Thinking of the last shows at CNN, Sid Young — the veritable capo régime, seemingly always at King's side — declares, "He's gonna miss it." According to another Nate 'n Al regular, King's wife Shawn quipped she would have to get him a paper route to keep him out from under foot.
But there's plenty of planning still left to do. After the last show, the whole gang will take over Spago for a blowout party. King's favorite waitresses from Nate 'n Al will be there. So, of course, will all the fellas.
As for the final show? King hopes to close things out with the man who gave him his first CNN interview back in 1985 — Mario Cuomo, the former governor of New York and father of governor-elect Andrew Cuomo.

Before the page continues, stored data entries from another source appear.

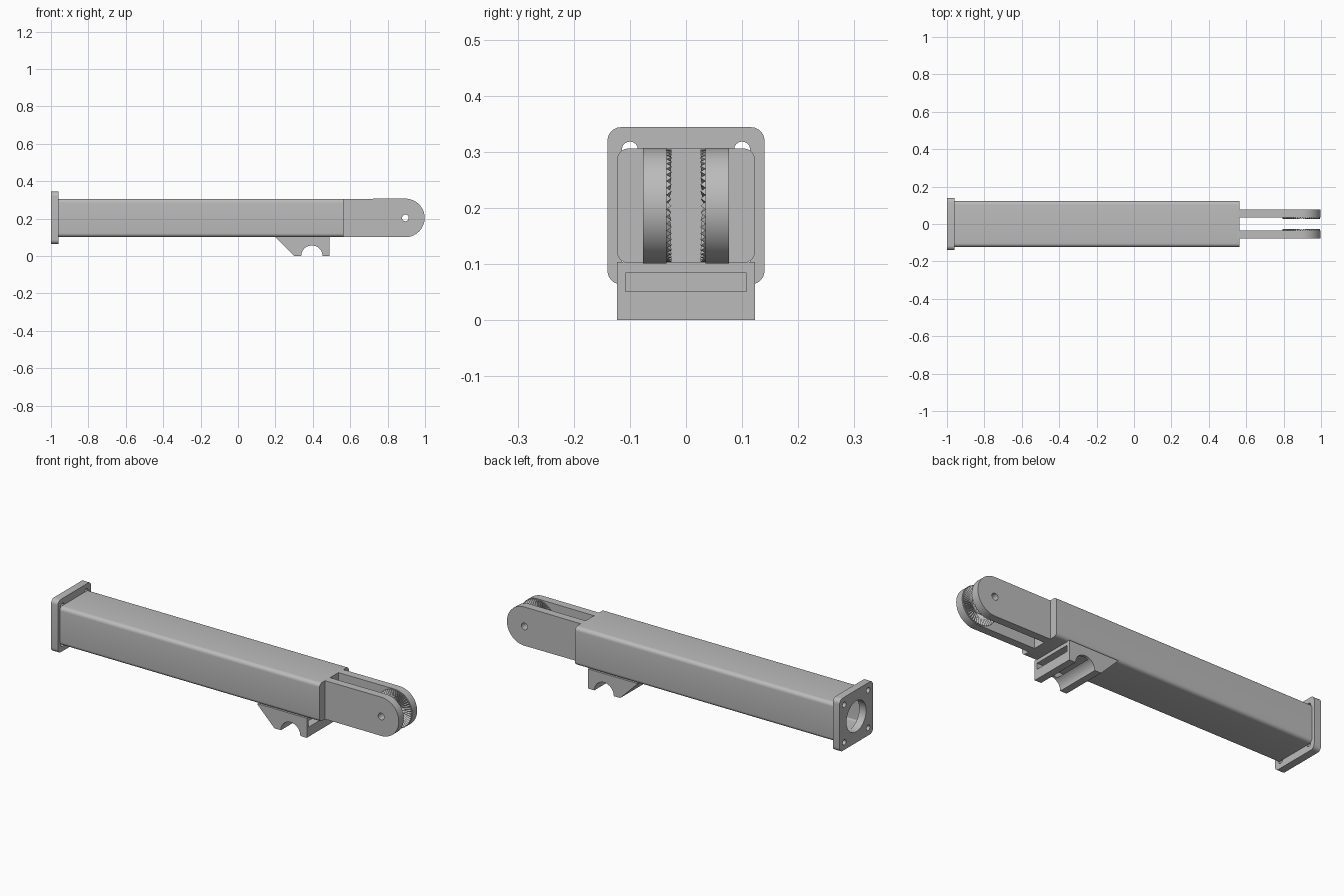
import bpy, bmesh, math

if "Cube" in bpy.data.objects:
    bpy.data.objects.remove(bpy.data.objects["Cube"])

grey = bpy.data.materials.new("light grey")
grey.diffuse_color = (0.5, 0.5, 0.5, 1)
grey.use_nodes = True
grey.node_tree.nodes["Principled BSDF"].inputs["Base Color"].default_value = grey.diffuse_color
CZ = 0.204      # height of the tube axis
PX = 0.895      # pivot position along x


def finish(name, bm):
    bmesh.ops.recalc_face_normals(bm, faces=bm.faces)
    me = bpy.data.meshes.new(name)
    bm.to_mesh(me)
    bm.free()
    me.materials.append(grey)
    ob = bpy.data.objects.new(name, me)
    bpy.context.collection.objects.link(ob)
    return ob


def prism(name, pts, axis, a, b):
    """Extrude a 2D profile: (y, z) along x or (x, z) along y."""
    bm = bmesh.new()
    put = (lambda u, v, t: (t, u, v)) if axis == 'x' else (lambda u, v, t: (u, t, v))
    lo = [bm.verts.new(put(u, v, a)) for u, v in pts]
    hi = [bm.verts.new(put(u, v, b)) for u, v in pts]
    bm.faces.new(lo)
    bm.faces.new(hi)
    for i in range(len(pts)):
        j = (i + 1) % len(pts)
        bm.faces.new((lo[i], lo[j], hi[j], hi[i]))
    return finish(name, bm)


def arc(cu, cv, r, a0, a1, n):
    return [(cu + r * math.cos(math.radians(a0 + (a1 - a0) * i / n)),
             cv + r * math.sin(math.radians(a0 + (a1 - a0) * i / n))) for i in range(n + 1)]


def circle(cu, cv, r, n=48):
    return arc(cu, cv, r, 0, 360, n)[:-1]


def rounded(hu, hv, r):
    pts = []
    for k, (su, sv) in enumerate(((1, 1), (-1, 1), (-1, -1), (1, -1))):
        pts += arc(su * (hu - r), CZ + sv * (hv - r), r, 90 * k, 90 * k + 90, 6)
    return pts


def cut(ob, cutters):
    """Subtract the cutters, then bake the result and delete them."""
    for c in cutters:
        c.hide_render = True
        m = ob.modifiers.new("cut", 'BOOLEAN')
        m.operation, m.solver, m.object = 'DIFFERENCE', 'EXACT', c
    dg = bpy.context.evaluated_depsgraph_get()
    me = bpy.data.meshes.new_from_object(ob.evaluated_get(dg))
    ob.modifiers.clear()
    ob.data = me
    for c in cutters:
        bpy.data.objects.remove(c)


# mounting flange with central bore and four bolt holes
flange = prism("mounting_flange", rounded(0.14, 0.14, 0.024), 'x', -1, -0.96)
holes = [prism("bore_cutter", circle(0, CZ, 0.082), 'x', -1.1, -0.9)]
for sy in (-1, 1):
    for sz in (-1, 1):
        holes.append(prism("bolt_cutter", circle(sy * 0.1, CZ + sz * 0.1, 0.0143, 24), 'x', -1.1, -0.9))
cut(flange, holes)

# hollow square tube, closed at the fork end
tube = prism("square_tube", rounded(0.123, 0.102, 0.02), 'x', -0.96, 0.565)
cut(tube, [prism("cavity_cutter", rounded(0.103, 0.084, 0.008), 'x', -1.1, 0.53)])


# fork plates with pin holes and radial locking teeth
def teeth(name, side, n=48):
    bm = bmesh.new()
    rings = []
    for r, peak, valley in ((0.1, 0.026, 0.0345), (0.045, 0.0305, 0.0345)):
        base, top = [], []
        for i in range(2 * n):
            a = math.pi * i / n
            x, z = PX + r * math.cos(a), CZ + r * math.sin(a)
            base.append(bm.verts.new((x, side * 0.04, z)))
            top.append(bm.verts.new((x, side * (valley if i % 2 else peak), z)))
        rings += [base, top]
    bo, to, bi, ti = rings
    for i in range(2 * n):
        j = (i + 1) % (2 * n)
        for p, q in ((bo, to), (to, ti), (ti, bi), (bi, bo)):
            bm.faces.new((p[i], p[j], q[j], q[i]))
    return finish(name, bm)


plate_profile = [(0.55, CZ - 0.102)] + arc(PX, CZ, 0.103, -90, 90, 32) + [(0.55, CZ + 0.102)]
smooth = [flange, tube]
for label, s in (("front", -1), ("back", 1)):
    plate = prism(label + "_fork_plate", plate_profile, 'y', s * 0.035, s * 0.077)
    cut(plate, [prism("pin_cutter", circle(PX, CZ, 0.018, 32), 'y', s * 0.01, s * 0.1)])
    smooth.append(plate)
    teeth(label + "_locking_teeth", s)

# saddle clamp under the tube, with a blind strap slot
saddle_profile = ([(0.2, 0.104), (0.2, 0.1), (0.3, 0)] + arc(0.395, 0, 0.057, 180, 0, 28)
                  + [(0.49, 0), (0.49, 0.104)])
saddle = prism("saddle_clamp", saddle_profile, 'y', -0.123, 0.123)
slot = [(-0.108, 0.051), (0.108, 0.051), (0.108, 0.084), (-0.108, 0.084)]
cut(saddle, [prism("slot_cutter", slot, 'x', 0.3, 0.6)])
smooth.append(saddle)

# smooth the rounded parts, keep real edges sharp
bpy.ops.object.select_all(action='DESELECT')
for ob in smooth:
    ob.select_set(True)
bpy.context.view_layer.objects.active = tube
bpy.ops.object.shade_smooth_by_angle(angle=math.radians(30))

Only there's a glitch: Cuomo had signed on, until he felt Eliot Spitzer, another former New York governor and now CNN talk host, insulted his son.
"I don't know what he said," King said, "but [Mario] Cuomo calls up CNN and says, 'I will never go on CNN, because Spitzer is on there.'" King has tried everything to make it right. He has left messages. His brother has called. So has one of the guys who knows the Cuomos.

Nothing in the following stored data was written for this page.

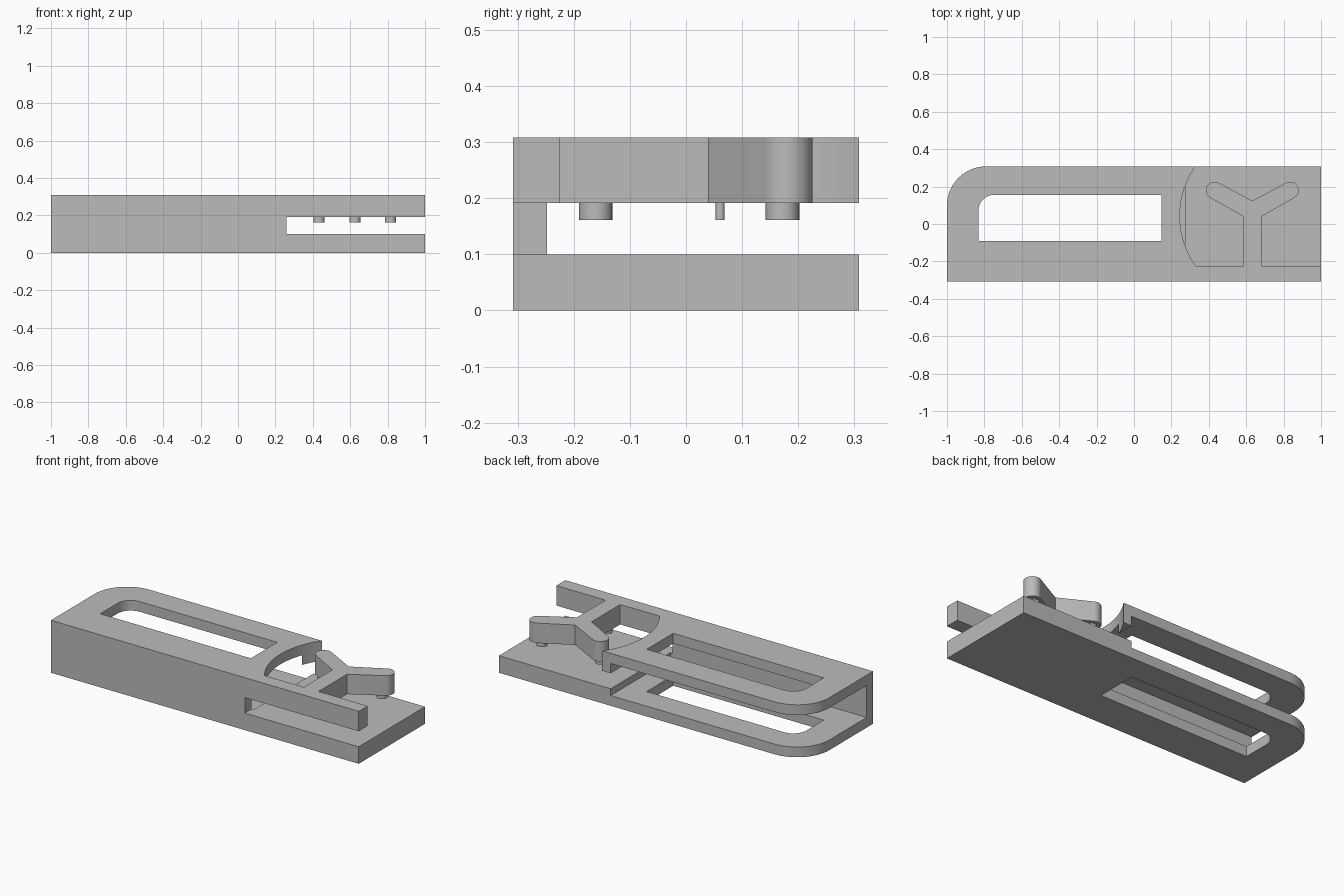
import bpy, bmesh
from math import sin, cos, radians, atan2, degrees
from mathutils import Vector

if "Cube" in bpy.data.objects:
    bpy.data.objects.remove(bpy.data.objects["Cube"])

grey = bpy.data.materials.new("plain grey")
grey.use_nodes = True
GREY = (0.5, 0.5, 0.5, 1)
grey.diffuse_color = GREY
grey.node_tree.nodes["Principled BSDF"].inputs["Base Color"].default_value = GREY

HEIGHT = 0.308
SKIN = 0.06           # plate thickness at the thin end
GAP = (0.1, 0.191)    # opening at the thick end
HALF_Y = 0.308


def arc(cx, cy, r, start, end, steps=16):
    """Points on a circular arc, angles in degrees."""
    angles = [radians(start + (end - start) * i / steps) for i in range(steps + 1)]
    return [(cx + r * cos(a), cy + r * sin(a)) for a in angles]


def prism(name, outline, z0, z1):
    """Extrude a flat outline between two heights."""
    bm = bmesh.new()
    face = bm.faces.new([bm.verts.new((x, y, z0)) for x, y in outline])
    ext = bmesh.ops.extrude_face_region(bm, geom=[face])
    top = [v for v in ext["geom"] if isinstance(v, bmesh.types.BMVert)]
    bmesh.ops.translate(bm, verts=top, vec=(0, 0, z1 - z0))
    bmesh.ops.recalc_face_normals(bm, faces=bm.faces)
    mesh = bpy.data.meshes.new(name)
    bm.to_mesh(mesh)
    bm.free()
    mesh.materials.append(grey)
    obj = bpy.data.objects.new(name, mesh)
    bpy.context.collection.objects.link(obj)
    return obj


def rect(x0, y0, x1, y1):
    return [(x0, y0), (x1, y0), (x1, y1), (x0, y1)]


def activate(obj):
    bpy.ops.object.select_all(action="DESELECT")
    obj.select_set(True)
    bpy.context.view_layer.objects.active = obj


def cut(obj, cutter):
    cutter.hide_render = True
    mod = obj.modifiers.new("cut", "BOOLEAN")
    mod.operation = "DIFFERENCE"
    mod.solver = "EXACT"
    mod.object = cutter
    activate(obj)
    bpy.ops.object.modifier_apply(modifier=mod.name)
    bpy.data.objects.remove(cutter)


# Main block with one rounded corner
outline = [(-1, -HALF_Y), (1, -HALF_Y), (1, HALF_Y)]
outline += arc(-0.79, HALF_Y - 0.21, 0.21, 90, 180)
body = prism("clip_body", outline, 0, HEIGHT)

# Channel that leaves a thin front wall and two thin plates
cut(body, prism("channel_cutter", rect(-1.2, -0.248, 0.274, 0.6), SKIN, HEIGHT - SKIN))
# Open gap at the thick end
cut(body, prism("gap_cutter", rect(0.26, -0.6, 1.2, 0.6), *GAP))
# Long window through both plates
window = [(-0.832, -0.09), (0.146, -0.09), (0.146, 0.156)]
window += arc(-0.747, 0.071, 0.085, 90, 180)
cut(body, prism("window_cutter", window, -0.2, 0.6))

# Upper cutaway: curved edge on one side, leaving the rail and forked arm
MID = 0.633           # centre line of the fork
RAIL = -0.225         # back edge of the rail
TIP_X, TIP_Y, TIP_R = 0.202, 0.18, 0.046
hub = Vector((MID, 0.072))
tip = Vector((MID + TIP_X, TIP_Y))
lean = degrees(atan2(tip.y - hub.y, tip.x - hub.x))
right_half = [(MID + 0.048, RAIL), (MID + 0.048, 0.04)]
right_half += arc(tip.x, tip.y, TIP_R, lean - 90, lean + 90)
left_half = [(2 * MID - x, y) for x, y in reversed(right_half)]
fork = right_half + [(MID, 0.124)] + left_half
edge_angle = 35.6
curve = arc(0.707, 0.043, 0.462, 180 + edge_angle, 180 - edge_angle, 24)
cutaway = fork + curve + [(curve[-1][0], 0.6), (1.2, 0.6), (1.2, RAIL)]
cut(body, prism("cutaway_cutter", cutaway, 0.15, 0.6))

activate(body)
bpy.ops.object.shade_smooth_by_angle(angle=radians(25))

# Pegs hanging under the fork
pegs = {
    "left_peg": (0.816, 0.172, 0.03),
    "right_peg": (0.433, 0.172, 0.03),
    "stem_peg": (0.626, -0.161, 0.03),
    "center_pin": (0.626, 0.061, 0.008),
}
for name, (x, y, r) in pegs.items():
    peg = prism(name, arc(x, y, r, 0, 345, 23), 0.161, GAP[1] + 0.002)
    activate(peg)
    bpy.ops.object.shade_smooth_by_angle(angle=radians(25))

"The Italian core. It's a family thing," King says. "I can't believe it."
He's still trying to get Cuomo to relent. But enough about hang-ups, King says, turning back to the group, determined to keep the conversation going.
"Sometimes we solve things," he tells me. "Last week it was Iran. We fixed Iran.... Sowassitgonnabe today?"